While music is a constant in people’s lives, the album era is all but gone and shuffle play has become the intermingled soundtrack to all manner of other activities. Great albums are still being made (or, in some cases, reissued), but they are quite easily missed. Here then are some gift suggestions for your musically inclined friends and family who may have been distracted when these all quietly landed in whatever is left of the marketplace.
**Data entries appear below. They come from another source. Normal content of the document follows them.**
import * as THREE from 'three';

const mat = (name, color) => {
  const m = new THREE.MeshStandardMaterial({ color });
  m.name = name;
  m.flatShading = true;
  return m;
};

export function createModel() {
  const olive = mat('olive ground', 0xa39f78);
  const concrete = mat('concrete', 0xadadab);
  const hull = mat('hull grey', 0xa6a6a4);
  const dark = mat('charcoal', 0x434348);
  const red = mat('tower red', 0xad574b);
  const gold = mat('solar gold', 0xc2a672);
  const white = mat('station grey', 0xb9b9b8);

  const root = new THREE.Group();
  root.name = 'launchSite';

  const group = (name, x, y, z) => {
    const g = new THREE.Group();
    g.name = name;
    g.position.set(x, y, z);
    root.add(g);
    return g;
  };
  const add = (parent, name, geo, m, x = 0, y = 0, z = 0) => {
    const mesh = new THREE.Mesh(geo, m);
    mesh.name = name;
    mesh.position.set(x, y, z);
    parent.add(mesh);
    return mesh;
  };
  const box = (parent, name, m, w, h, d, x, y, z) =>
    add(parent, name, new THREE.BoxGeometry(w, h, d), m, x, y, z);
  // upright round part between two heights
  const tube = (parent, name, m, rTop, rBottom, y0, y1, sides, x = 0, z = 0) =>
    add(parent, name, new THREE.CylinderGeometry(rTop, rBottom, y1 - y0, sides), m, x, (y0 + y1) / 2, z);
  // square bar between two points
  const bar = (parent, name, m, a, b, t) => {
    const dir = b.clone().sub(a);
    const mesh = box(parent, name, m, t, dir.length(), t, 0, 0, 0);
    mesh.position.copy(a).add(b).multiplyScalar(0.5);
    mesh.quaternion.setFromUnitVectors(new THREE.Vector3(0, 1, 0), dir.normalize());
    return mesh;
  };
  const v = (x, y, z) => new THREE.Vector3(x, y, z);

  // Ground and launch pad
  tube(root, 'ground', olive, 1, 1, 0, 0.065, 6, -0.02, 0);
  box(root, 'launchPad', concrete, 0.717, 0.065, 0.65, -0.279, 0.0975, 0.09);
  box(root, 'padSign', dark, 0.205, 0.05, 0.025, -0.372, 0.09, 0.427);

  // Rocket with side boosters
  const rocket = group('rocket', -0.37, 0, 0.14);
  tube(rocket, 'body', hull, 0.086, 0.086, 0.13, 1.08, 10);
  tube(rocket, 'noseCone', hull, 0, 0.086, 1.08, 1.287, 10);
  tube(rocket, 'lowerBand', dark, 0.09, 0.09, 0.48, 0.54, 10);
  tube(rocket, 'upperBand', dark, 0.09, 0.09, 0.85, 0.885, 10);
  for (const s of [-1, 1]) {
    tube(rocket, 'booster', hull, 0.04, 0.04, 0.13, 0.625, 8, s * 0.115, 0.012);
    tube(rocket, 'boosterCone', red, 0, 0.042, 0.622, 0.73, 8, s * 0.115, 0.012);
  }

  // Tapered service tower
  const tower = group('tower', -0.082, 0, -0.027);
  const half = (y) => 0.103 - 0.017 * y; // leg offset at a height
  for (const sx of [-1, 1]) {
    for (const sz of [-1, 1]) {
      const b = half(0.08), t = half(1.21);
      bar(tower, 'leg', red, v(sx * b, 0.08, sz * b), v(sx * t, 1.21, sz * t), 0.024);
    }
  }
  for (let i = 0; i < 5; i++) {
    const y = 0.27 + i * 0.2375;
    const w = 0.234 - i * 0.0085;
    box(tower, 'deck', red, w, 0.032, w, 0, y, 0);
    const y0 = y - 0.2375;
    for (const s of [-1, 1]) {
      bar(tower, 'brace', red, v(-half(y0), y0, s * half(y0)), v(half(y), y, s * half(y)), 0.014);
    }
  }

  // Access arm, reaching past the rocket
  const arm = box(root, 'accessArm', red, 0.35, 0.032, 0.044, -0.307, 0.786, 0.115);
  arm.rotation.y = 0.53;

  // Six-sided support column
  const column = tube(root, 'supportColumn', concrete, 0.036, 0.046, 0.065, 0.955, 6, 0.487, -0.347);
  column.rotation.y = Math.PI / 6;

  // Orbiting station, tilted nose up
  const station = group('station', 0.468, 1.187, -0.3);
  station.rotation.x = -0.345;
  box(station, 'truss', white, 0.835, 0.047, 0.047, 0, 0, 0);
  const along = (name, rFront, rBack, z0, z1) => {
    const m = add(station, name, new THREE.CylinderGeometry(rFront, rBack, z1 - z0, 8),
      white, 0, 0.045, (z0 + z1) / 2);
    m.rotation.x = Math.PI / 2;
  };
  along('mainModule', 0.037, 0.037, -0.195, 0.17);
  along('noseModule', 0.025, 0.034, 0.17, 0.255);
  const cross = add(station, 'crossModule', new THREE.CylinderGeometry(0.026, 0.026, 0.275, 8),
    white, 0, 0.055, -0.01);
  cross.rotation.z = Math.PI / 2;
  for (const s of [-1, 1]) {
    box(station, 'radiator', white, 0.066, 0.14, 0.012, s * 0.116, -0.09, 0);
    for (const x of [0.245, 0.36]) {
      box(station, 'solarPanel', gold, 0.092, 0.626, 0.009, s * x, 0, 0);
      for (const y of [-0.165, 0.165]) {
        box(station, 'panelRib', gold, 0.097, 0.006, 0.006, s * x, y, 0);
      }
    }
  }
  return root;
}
At the top of the list is Ry Cooder’s Pull Up Some Dust and Sit Down (Nonesuch). Even erstwhile Cooder fans didn’t seem to know about this one. He revitalized and expanded his recording career over the past half-dozen years with a trilogy of albums that found him, for the first time, flexing his muscles as a songwriter. Having been a great interpreter of songs composed over the past century, he learned his lessons well. With this year’s release he’s brought forth a formidable set of protest songs. They’re rich with character; he’s pulling no punches as an armless soldier ponders an empty Christmas, or a high roller wonders how he’ll get by without his maid. Potent stuff, and some richly supple playing with his usual gang of musical cohorts.
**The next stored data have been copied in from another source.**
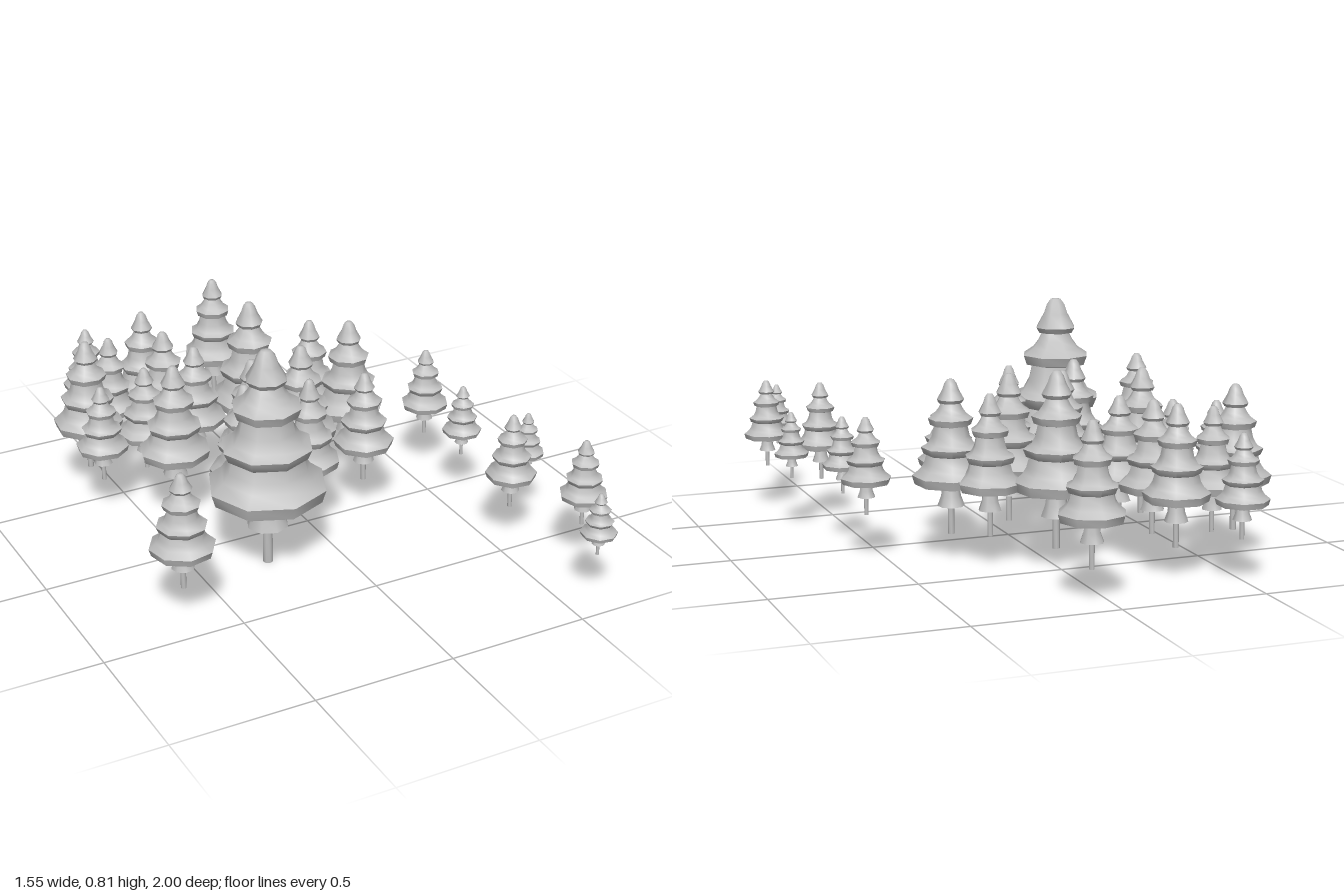
import * as THREE from 'three';
import { toCreasedNormals } from 'three/addons/utils/BufferGeometryUtils.js';

const SIDES = 8;
const SKIRT_Y = 0.265; // all trees share the height of their widest tier

function lathe(profile) {
  const points = profile.map(([r, y]) => new THREE.Vector2(r, y - SKIRT_Y));
  return toCreasedNormals(new THREE.LatheGeometry(points, SIDES), 0.9);
}

export function createModel() {
  const group = new THREE.Group();
  group.name = 'pineGrove';

  const grey = new THREE.MeshStandardMaterial({ color: 0xbfbfbf });
  grey.name = 'grey';

  // Profiles as [radius, height], from bottom to top
  const trunkGeo = lathe([[0, 0], [0.018, 0], [0.018, 0.16]]);
  const lowerSkirtGeo = lathe([
    [0, 0.155], [0.055, 0.145], [0.074, 0.148], [0.054, 0.2], [0.043, 0.27],
  ]);
  const foliageGeo = lathe([
    [0, 0.266], [0.196, 0.264], [0.21, 0.31], [0.165, 0.345], [0.145, 0.375], [0.132, 0.418],
    [0.146, 0.422], [0.161, 0.457], [0.125, 0.475], [0.102, 0.515], [0.09, 0.568],
    [0.11, 0.572], [0.122, 0.605], [0.085, 0.63], [0.066, 0.655], [0.05, 0.685],
    [0.062, 0.685], [0.073, 0.703], [0.045, 0.752], [0.033, 0.785], [0.018, 0.805], [0, 0.807],
  ]);

  // Each tree: x, z, radius, top height
  const trees = [
    [-0.25, 0.18, 0.21, 0.807],
    [-0.475, -0.87, 0.09, 0.5],
    [0.06, -0.895, 0.113, 0.585],
    [-0.3, -0.745, 0.113, 0.585],
    [-0.47, -0.66, 0.1, 0.55],
    [-0.595, -0.57, 0.126, 0.6],
    [-0.29, -0.58, 0.117, 0.57],
    [-0.62, -0.38, 0.094, 0.51],
    [-0.44, -0.41, 0.102, 0.53],
    [-0.235, -0.43, 0.115, 0.56],
    [0.01, -0.475, 0.146, 0.667],
    [0.21, -0.385, 0.112, 0.588],
    [0.3, -0.25, 0.131, 0.62],
    [-0.41, -0.225, 0.128, 0.61],
    [-0.14, -0.155, 0.124, 0.605],
    [0.06, -0.165, 0.131, 0.61],
    [-0.255, 0.02, 0.124, 0.61],
    [-0.025, 0.06, 0.109, 0.595],
    [0.215, 0.02, 0.108, 0.547],
    [0.565, -0.145, 0.087, 0.49],
    [0.575, 0.1, 0.071, 0.447],
    [0.69, 0.35, 0.062, 0.425],
    [0.55, 0.465, 0.09, 0.503],
    [0.69, 0.7, 0.084, 0.48],
    [0.59, 0.935, 0.063, 0.418],
    [-0.665, 0.39, 0.113, 0.55],
  ];

  trees.forEach(([x, z, radius, top], i) => {
    const tree = new THREE.Group();
    tree.name = `tree${i + 1}`;
    const parts = { trunk: trunkGeo, lowerSkirt: lowerSkirtGeo, foliage: foliageGeo };
    for (const [name, geometry] of Object.entries(parts)) {
      const mesh = new THREE.Mesh(geometry, grey);
      mesh.name = name;
      tree.add(mesh);
    }
    const s = radius / 0.21;
    tree.scale.set(s, (top - SKIRT_Y) / (0.807 - SKIRT_Y), s);
    tree.position.set(x, SKIRT_Y, z);
    tree.rotation.y = i * 0.37;
    group.add(tree);
  });

  return group;
}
With his Yo Miles! Ensemble, Wadada Leo Smith released two double albums (Sky Garden is 2004, Upriver in 2005) devoted to Miles Davis’ ’70s funk-based music. Heart’s Reflections (Cuneiform) is the second with his band Organic. The extended pieces are comprised of far brighter colors than what Davis was creating 40 years ago. It’s a rich tapestry of electric guitars (including the legendary Michael Gregory), keyboards and bass, drums (Pheeroan akLaff), saxophones and a violin on a few, and Smith’s stunning trumpet throughout.
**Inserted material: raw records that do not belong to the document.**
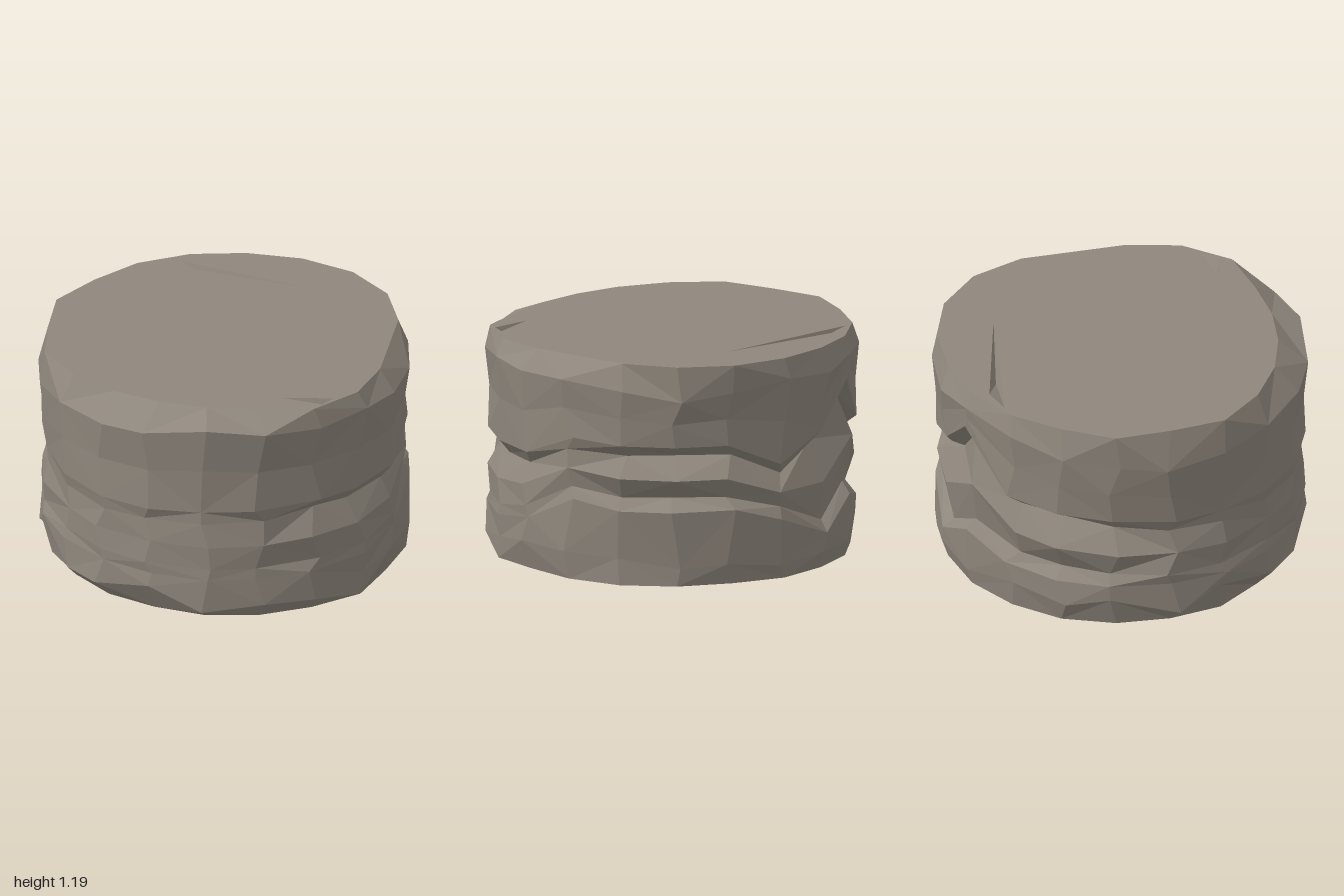
import * as THREE from 'three';

const COLS = 20;
const TOP = 1.19;

// Per column, starting at the front and turning toward +x
const baseR = [.91, .92, .93, .97, .93, .96, .98, .97, .95, .97, .95, .95, .94, .94, .93, .92, .93, .9, .9, .89];
const rimR = [.83, .86, .96, .95, .9, .87, .93, .98, .99, .97, .95, .95, .95, .94, .98, .94, .97, .91, .86, .83];
const shoulderY = [1.13, 1.1, 1.08, 1.1, 1.08, 1.08, 1.05, 1.0, 1.04, 1.08, 1.06, 1.1, 1.08, 1.02, 1.0, .97, 1.0, 1.04, 1.05, 1.07];
const crackY = [.56, .57, .58, .56, .57, .7, .68, .68, .68, .55, .68, .9, .62, .6, .58, .56, .55, .55, .54, .55];
const crackDepth = [0, .01, .06, .06, .03, .01, .08, .11, .09, .06, .09, .06, .07, .09, .07, .03, .01, 0, 0, 0];
const lowY = [.3, .3, .3, .3, .35, .5, .46, .46, .46, .38, .25, .4, .33, .31, .31, .31, .3, .3, .3, .3];
const lowDepth = [0, 0, 0, 0, 0, .03, .07, .09, .07, .04, .04, .04, .06, .08, .05, 0, 0, 0, 0, 0];

// Small seeded number source for the rough surface
function seeded(seed) {
  return () => {
    seed = (seed * 16807) % 2147483647;
    return seed / 2147483647 * 2 - 1;
  };
}

function polar(r, angle, y) {
  return new THREE.Vector3(r * Math.sin(angle), y, r * Math.cos(angle));
}

function facesToGeometry(points) {
  const geo = new THREE.BufferGeometry().setFromPoints(points);
  geo.computeVertexNormals();
  return geo;
}

// One vertical profile of the side: foot, two cracks, shoulder and rim
function sideColumn(i, rand) {
  const angle = i / COLS * Math.PI * 2;
  const up = crackY[i], low = lowY[i];
  const profile = [
    [baseR[i], 0],
    [.975, .11 + rand() * .06],
    [.975, low - .06],
    [.97 - lowDepth[i], low],
    [.97, (low + up) / 2],
    [.955 - crackDepth[i], up],
    [.965, up + .07],
    [.97, (up + .07 + shoulderY[i]) / 2],
    [.99, shoulderY[i]],
    [rimR[i], TOP],
  ];
  return profile.map(([r, y], k) => {
    const edge = k === 0 || k === 9;
    const turn = edge ? 0 : rand() * .04;
    return polar(edge ? r : Math.min(r + rand() * .01, 1), angle + turn, y);
  });
}

function sideGeometry(columns) {
  const out = [];
  for (let i = 0; i < COLS; i++) {
    const left = columns[i], right = columns[(i + 1) % COLS];
    for (let k = 0; k < left.length - 1; k++) {
      const a = left[k], b = right[k], c = right[k + 1], d = left[k + 1];
      if ((i + (k >> 1)) % 2) out.push(a, b, c, a, c, d);
      else out.push(a, b, d, b, c, d);
    }
  }
  return facesToGeometry(out);
}

// Flat cap cut from the rim loop, with optional triangular slits
function capGeometry(loop, slits = []) {
  const flat = p => new THREE.Vector2(p.x, -p.z);
  const shape = new THREE.Shape(loop.map(flat));
  for (const slit of slits) shape.holes.push(new THREE.Path(slit.map(flat)));
  return new THREE.ShapeGeometry(shape).rotateX(-Math.PI / 2);
}

// Walls of a slit running down to one low point
function slitGeometry(corners, depth) {
  const low = corners[0].clone().add(corners[1]).add(corners[2]).divideScalar(3);
  low.y -= depth;
  const out = [];
  corners.forEach((p, i) => out.push(p, corners[(i + 1) % 3], low));
  return facesToGeometry(out);
}

export function createModel() {
  const group = new THREE.Group();
  group.name = 'rockStump';
  const stone = new THREE.MeshStandardMaterial({ color: 0x8f877d, flatShading: true, side: THREE.DoubleSide });
  stone.name = 'warm grey stone';

  function add(name, geometry) {
    const mesh = new THREE.Mesh(geometry, stone);
    mesh.name = name;
    group.add(mesh);
    return mesh;
  }

  const rand = seeded(41);
  const columns = Array.from({ length: COLS }, (_, i) => sideColumn(i, rand));
  add('crackedSide', sideGeometry(columns));

  // Top with its two slits
  const slits = [
    [[-.48, -.78], [.34, -.6], [-.33, -.82]],
    [[.38, .67], [.65, .645], [.6, .72]],
  ].map(s => s.map(([x, z]) => new THREE.Vector3(x, TOP, z)));
  add('topFace', capGeometry(columns.map(c => c[9]), slits)).position.y = TOP;
  slits.forEach(s => add('topSlit', slitGeometry(s, .06)));

  // Underside, turned to face down
  const base = capGeometry(columns.map(c => c[0]));
  base.index.array.reverse();
  base.computeVertexNormals();
  add('underside', base);

  return group;
}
Ray Bonneville’s Bad Man’s Blood (Red House) is a new peak in his 30-year career. Born in Canada and living in Texas, he writes rich vignettes suffused with the stuff of life: love, regret, hope, and loss. One cannot listen to this album’s “River John” and be unmoved. The performances are built around his acoustic guitar, his tapping foot and some judiciously deployed accompaniment by sympathetic players. As with Greg Brown and Chris Smither, Bonneville doesn’t fit easily into categories, being neither folk nor blues, but falling into both those camps, while always delivering with a soulful honesty.
On the reissue front are an important pair by country soul songwriters. Harlan County by Jim Ford (Light in the Attic) was released in 1969. Sly Stone called Ford “the baddest white man on the planet,” and there is quite a tale to read, but suffice to say songs and performances of this caliber were never going to go away. A contemporary reference point of sorts would be the stripped-down approach that Nick Lowe has adopted over the past 20 years of his career. Bobby Charles achieved greater success as a songwriter during his life than did Ford, but he also released a singular classic. Now expanded to a three-disc set, Bobby Charles (Rhino Handmade) contains the perfect original album along with a couple dozen additional numbers, demos and other fully recorded songs. People often already know his songs without knowing his name (“Tennessee Blues,” “Small Town Talk, “Walking to New Orleans,” “See You Later, Alligator”), or may remember his appearance with the Band in their Last Waltz.